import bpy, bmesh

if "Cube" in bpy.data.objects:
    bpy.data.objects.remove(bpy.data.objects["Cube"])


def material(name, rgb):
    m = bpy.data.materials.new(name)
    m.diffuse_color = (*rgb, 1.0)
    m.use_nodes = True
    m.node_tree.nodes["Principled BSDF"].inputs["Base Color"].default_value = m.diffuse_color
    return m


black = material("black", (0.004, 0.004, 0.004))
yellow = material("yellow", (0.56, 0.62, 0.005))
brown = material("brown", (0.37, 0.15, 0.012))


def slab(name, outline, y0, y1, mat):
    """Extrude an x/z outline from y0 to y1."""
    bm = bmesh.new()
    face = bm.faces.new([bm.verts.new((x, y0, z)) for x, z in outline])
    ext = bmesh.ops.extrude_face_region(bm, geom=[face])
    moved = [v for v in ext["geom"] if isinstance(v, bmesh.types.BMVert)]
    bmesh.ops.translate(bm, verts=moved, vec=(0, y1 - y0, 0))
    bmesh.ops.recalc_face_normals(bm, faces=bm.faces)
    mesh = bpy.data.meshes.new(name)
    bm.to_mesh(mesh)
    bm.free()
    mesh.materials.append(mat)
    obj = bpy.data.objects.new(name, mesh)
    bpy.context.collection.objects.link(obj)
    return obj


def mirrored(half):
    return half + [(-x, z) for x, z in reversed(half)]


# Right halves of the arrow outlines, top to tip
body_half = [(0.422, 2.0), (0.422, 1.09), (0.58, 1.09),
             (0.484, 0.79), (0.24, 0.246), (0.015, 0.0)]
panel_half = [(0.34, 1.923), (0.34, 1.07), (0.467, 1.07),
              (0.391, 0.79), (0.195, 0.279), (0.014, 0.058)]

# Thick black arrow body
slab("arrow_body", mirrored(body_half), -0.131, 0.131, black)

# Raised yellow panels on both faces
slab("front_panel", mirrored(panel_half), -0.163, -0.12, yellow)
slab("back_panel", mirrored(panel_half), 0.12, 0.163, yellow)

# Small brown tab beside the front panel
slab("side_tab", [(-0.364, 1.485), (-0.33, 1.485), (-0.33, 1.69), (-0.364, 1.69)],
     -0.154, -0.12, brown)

☆ ☆ ☆ ☆ ☆ ☆ ☆

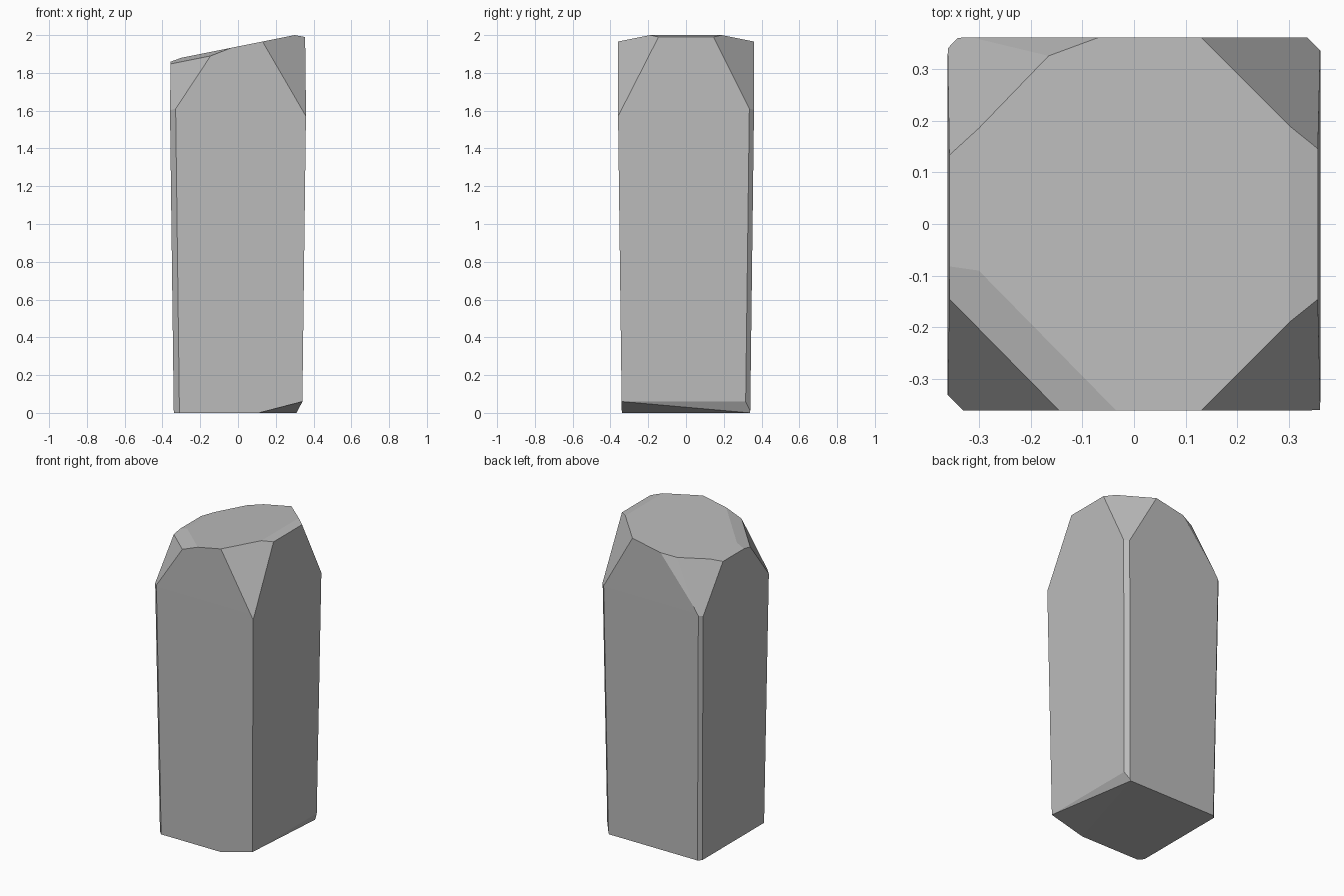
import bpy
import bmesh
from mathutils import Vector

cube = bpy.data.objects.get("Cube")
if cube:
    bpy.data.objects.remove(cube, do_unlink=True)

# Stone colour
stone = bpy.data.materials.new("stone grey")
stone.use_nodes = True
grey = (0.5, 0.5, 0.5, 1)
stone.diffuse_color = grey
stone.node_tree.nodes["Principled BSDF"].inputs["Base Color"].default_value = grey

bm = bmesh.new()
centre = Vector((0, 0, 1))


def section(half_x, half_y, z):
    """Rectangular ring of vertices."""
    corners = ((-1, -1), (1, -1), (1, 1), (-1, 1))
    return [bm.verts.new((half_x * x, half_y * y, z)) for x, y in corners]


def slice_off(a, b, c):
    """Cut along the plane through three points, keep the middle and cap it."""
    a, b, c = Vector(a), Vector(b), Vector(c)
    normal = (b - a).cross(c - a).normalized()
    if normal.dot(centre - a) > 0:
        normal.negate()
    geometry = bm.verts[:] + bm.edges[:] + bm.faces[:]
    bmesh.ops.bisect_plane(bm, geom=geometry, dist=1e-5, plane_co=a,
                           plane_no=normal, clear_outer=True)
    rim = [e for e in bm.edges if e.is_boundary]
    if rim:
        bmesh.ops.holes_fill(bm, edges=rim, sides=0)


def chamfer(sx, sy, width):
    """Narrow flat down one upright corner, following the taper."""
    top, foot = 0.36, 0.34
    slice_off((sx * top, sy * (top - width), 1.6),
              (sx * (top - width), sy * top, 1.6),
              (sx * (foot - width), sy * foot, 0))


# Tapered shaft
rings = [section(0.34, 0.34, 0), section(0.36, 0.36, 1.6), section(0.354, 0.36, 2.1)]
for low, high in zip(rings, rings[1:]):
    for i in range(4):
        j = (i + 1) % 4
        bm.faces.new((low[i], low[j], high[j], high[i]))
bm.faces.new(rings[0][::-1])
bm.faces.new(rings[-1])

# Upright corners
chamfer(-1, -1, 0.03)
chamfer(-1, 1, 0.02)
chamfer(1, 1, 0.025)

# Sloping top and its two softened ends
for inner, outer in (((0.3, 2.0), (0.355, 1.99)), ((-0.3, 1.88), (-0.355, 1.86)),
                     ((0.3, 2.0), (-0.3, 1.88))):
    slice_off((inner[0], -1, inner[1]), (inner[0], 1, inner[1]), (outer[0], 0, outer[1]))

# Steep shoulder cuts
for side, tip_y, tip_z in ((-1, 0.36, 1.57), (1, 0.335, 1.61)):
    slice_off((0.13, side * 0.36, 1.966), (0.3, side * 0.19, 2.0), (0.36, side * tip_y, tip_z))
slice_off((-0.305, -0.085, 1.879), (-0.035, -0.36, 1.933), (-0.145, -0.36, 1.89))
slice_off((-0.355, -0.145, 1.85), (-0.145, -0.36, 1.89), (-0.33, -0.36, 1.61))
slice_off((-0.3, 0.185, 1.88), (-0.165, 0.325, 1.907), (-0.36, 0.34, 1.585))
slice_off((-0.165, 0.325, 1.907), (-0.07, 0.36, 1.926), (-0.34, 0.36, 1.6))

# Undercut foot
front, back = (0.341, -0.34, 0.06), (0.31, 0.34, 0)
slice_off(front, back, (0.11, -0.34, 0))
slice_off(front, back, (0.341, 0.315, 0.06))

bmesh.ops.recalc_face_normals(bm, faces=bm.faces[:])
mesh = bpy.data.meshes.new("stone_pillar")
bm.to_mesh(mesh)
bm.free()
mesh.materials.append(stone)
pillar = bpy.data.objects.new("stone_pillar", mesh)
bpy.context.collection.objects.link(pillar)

☆ ☆ ☆ ☆ ☆ ☆ ☆

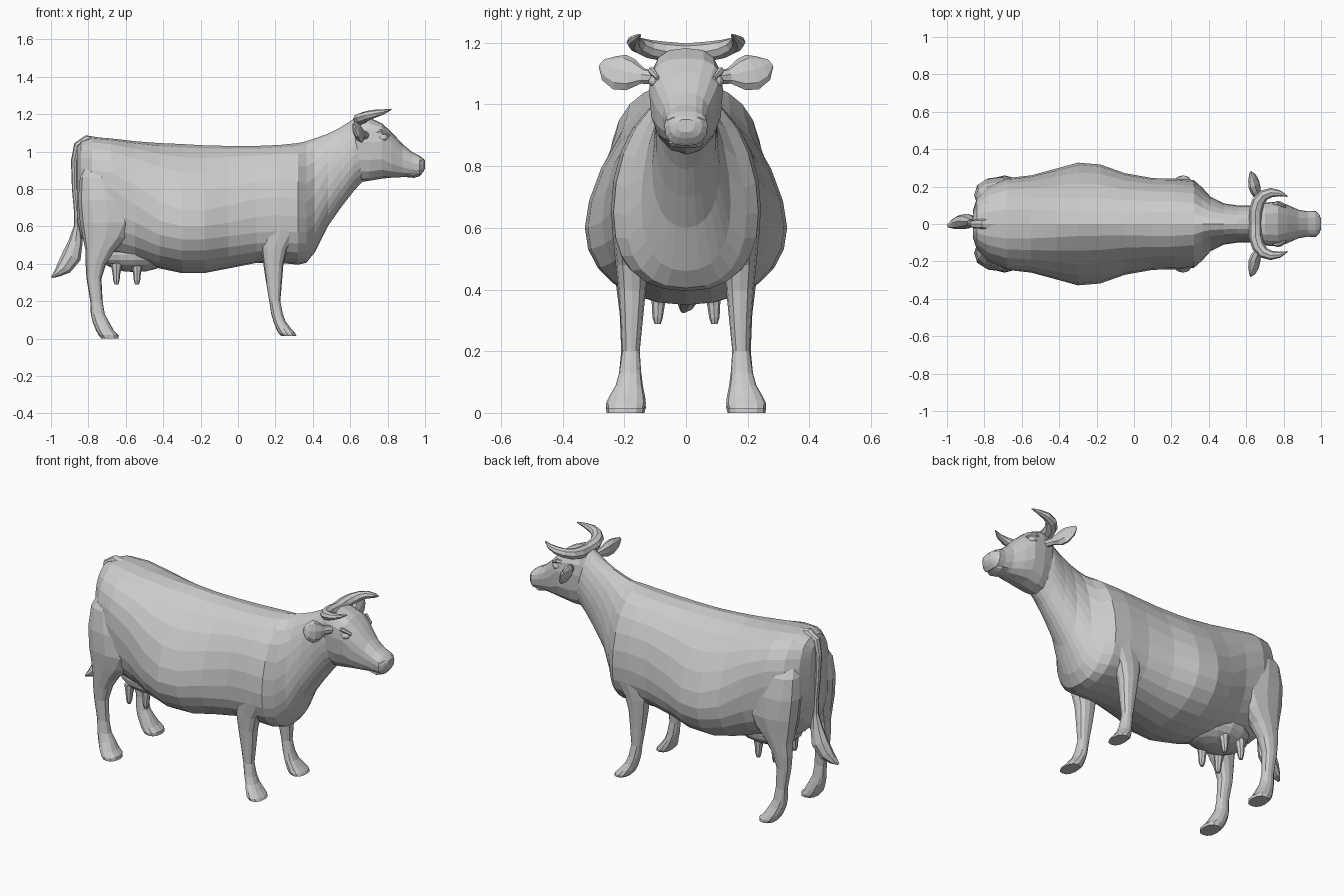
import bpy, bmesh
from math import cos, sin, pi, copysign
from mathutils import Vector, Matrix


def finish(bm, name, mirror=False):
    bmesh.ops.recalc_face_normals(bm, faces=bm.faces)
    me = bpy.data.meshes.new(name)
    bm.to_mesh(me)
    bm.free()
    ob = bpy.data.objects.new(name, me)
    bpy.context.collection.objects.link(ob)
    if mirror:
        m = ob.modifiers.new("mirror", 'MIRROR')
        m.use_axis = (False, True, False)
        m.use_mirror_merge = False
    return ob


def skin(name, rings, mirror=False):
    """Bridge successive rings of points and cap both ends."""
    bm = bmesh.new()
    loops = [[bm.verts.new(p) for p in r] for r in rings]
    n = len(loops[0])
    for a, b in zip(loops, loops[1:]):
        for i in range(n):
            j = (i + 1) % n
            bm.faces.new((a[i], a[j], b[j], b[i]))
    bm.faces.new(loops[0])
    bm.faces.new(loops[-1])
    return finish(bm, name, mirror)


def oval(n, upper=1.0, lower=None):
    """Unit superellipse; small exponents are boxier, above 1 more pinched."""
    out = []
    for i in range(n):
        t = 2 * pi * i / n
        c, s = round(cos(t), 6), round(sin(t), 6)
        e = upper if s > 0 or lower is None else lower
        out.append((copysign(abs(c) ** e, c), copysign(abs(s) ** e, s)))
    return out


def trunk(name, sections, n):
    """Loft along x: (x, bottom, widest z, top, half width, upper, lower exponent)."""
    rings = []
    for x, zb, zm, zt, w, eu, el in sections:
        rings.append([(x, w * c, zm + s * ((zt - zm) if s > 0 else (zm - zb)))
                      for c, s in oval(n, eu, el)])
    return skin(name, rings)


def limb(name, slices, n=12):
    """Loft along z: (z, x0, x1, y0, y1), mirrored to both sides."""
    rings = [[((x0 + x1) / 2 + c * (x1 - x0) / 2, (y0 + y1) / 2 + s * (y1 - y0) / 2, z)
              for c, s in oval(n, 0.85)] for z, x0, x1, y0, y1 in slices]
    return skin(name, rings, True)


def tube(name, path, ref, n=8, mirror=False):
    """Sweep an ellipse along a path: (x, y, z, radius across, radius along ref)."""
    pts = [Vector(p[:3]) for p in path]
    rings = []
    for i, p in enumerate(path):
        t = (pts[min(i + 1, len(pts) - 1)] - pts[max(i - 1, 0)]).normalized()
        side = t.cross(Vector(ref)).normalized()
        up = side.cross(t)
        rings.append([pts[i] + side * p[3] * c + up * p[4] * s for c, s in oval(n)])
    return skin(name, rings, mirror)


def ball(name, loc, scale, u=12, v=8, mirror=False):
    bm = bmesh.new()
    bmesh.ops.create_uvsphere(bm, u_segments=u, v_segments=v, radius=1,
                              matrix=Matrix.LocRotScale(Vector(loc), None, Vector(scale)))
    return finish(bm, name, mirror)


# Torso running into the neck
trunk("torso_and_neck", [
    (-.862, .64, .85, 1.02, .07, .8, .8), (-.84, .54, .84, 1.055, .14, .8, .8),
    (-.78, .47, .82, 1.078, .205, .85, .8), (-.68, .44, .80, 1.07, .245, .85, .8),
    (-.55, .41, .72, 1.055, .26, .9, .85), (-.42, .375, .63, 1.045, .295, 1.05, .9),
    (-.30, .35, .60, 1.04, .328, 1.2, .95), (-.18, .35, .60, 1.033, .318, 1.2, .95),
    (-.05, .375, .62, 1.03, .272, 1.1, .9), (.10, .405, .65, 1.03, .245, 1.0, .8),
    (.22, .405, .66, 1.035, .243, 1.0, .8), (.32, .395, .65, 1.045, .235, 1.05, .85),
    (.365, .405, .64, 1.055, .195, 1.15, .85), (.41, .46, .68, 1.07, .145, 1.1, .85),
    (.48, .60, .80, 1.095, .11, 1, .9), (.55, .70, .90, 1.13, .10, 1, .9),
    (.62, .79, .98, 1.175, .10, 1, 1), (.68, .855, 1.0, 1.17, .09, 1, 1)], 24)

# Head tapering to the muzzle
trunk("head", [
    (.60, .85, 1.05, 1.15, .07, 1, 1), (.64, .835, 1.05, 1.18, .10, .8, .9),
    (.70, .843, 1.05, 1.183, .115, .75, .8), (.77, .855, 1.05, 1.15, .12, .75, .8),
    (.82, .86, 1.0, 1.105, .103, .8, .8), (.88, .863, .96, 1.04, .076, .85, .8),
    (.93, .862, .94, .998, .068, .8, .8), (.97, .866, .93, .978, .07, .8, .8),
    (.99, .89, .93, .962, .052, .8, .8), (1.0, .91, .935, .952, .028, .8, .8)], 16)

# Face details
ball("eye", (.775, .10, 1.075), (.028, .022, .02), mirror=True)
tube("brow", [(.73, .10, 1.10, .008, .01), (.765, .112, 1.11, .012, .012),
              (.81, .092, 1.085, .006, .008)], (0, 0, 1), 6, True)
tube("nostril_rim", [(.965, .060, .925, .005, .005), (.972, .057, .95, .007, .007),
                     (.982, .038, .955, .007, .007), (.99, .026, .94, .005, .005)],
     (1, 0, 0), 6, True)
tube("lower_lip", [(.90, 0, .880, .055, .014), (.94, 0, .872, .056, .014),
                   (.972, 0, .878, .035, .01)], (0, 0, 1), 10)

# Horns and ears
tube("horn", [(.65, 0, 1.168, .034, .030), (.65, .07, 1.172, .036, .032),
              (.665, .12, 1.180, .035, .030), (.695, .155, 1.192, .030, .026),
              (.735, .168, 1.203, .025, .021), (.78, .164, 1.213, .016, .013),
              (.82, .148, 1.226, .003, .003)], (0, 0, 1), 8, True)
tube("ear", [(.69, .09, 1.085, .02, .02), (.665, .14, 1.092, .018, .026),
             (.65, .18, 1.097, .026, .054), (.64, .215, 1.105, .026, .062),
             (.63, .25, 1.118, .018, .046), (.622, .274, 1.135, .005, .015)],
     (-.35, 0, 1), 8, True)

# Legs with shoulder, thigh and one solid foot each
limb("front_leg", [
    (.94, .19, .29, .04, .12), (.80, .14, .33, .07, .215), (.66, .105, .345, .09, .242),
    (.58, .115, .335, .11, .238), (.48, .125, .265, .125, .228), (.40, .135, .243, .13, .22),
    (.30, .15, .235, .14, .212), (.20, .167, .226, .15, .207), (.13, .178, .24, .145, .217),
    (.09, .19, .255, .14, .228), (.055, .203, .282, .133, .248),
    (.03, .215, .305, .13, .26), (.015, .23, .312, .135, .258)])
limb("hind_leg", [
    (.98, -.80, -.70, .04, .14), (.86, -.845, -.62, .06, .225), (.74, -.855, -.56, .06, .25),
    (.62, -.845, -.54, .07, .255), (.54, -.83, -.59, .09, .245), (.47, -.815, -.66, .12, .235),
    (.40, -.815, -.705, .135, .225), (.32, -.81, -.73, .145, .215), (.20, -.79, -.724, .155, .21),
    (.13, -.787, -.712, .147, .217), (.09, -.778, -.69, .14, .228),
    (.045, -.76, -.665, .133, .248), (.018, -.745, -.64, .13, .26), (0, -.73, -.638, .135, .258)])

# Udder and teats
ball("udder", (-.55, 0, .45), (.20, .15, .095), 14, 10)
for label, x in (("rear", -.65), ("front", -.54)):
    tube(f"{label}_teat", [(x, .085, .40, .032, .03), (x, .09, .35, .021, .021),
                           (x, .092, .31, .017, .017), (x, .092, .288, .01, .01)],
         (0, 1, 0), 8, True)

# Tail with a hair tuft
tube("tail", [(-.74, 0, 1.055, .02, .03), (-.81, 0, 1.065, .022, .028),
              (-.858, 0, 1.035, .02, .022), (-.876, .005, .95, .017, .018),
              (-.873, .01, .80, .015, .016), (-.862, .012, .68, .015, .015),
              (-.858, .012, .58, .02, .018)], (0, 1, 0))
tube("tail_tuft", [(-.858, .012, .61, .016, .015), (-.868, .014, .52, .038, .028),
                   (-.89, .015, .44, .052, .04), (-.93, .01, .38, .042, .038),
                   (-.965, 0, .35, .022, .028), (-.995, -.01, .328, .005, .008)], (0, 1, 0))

☆ ☆ ☆ ☆ ☆ ☆ ☆

## WHAT THE TASK REQUIRES:
Taking the entries above, write out exactly each line from the one holding "ext = bmesh.ops.extrude_face_region(bm, geom=[face])" to the one holding "0.12, 0.163, yellow)", both included, and stop there.

## PROBLEM SOLUTION:
    ext = bmesh.ops.extrude_face_region(bm, geom=[face])
    moved = [v for v in ext["geom"] if isinstance(v, bmesh.types.BMVert)]
    bmesh.ops.translate(bm, verts=moved, vec=(0, y1 - y0, 0))
    bmesh.ops.recalc_face_normals(bm, faces=bm.faces)
    mesh = bpy.data.meshes.new(name)
    bm.to_mesh(mesh)
    bm.free()
    mesh.materials.append(mat)
    obj = bpy.data.objects.new(name, mesh)
    bpy.context.collection.objects.link(obj)
    return obj


def mirrored(half):
    return half + [(-x, z) for x, z in reversed(half)]


# Right halves of the arrow outlines, top to tip
body_half = [(0.422, 2.0), (0.422, 1.09), (0.58, 1.09),
             (0.484, 0.79), (0.24, 0.246), (0.015, 0.0)]
panel_half = [(0.34, 1.923), (0.34, 1.07), (0.467, 1.07),
              (0.391, 0.79), (0.195, 0.279), (0.014, 0.058)]

# Thick black arrow body
slab("arrow_body", mirrored(body_half), -0.131, 0.131, black)

# Raised yellow panels on both faces
slab("front_panel", mirrored(panel_half), -0.163, -0.12, yellow)
slab("back_panel", mirrored(panel_half), 0.12, 0.163, yellow)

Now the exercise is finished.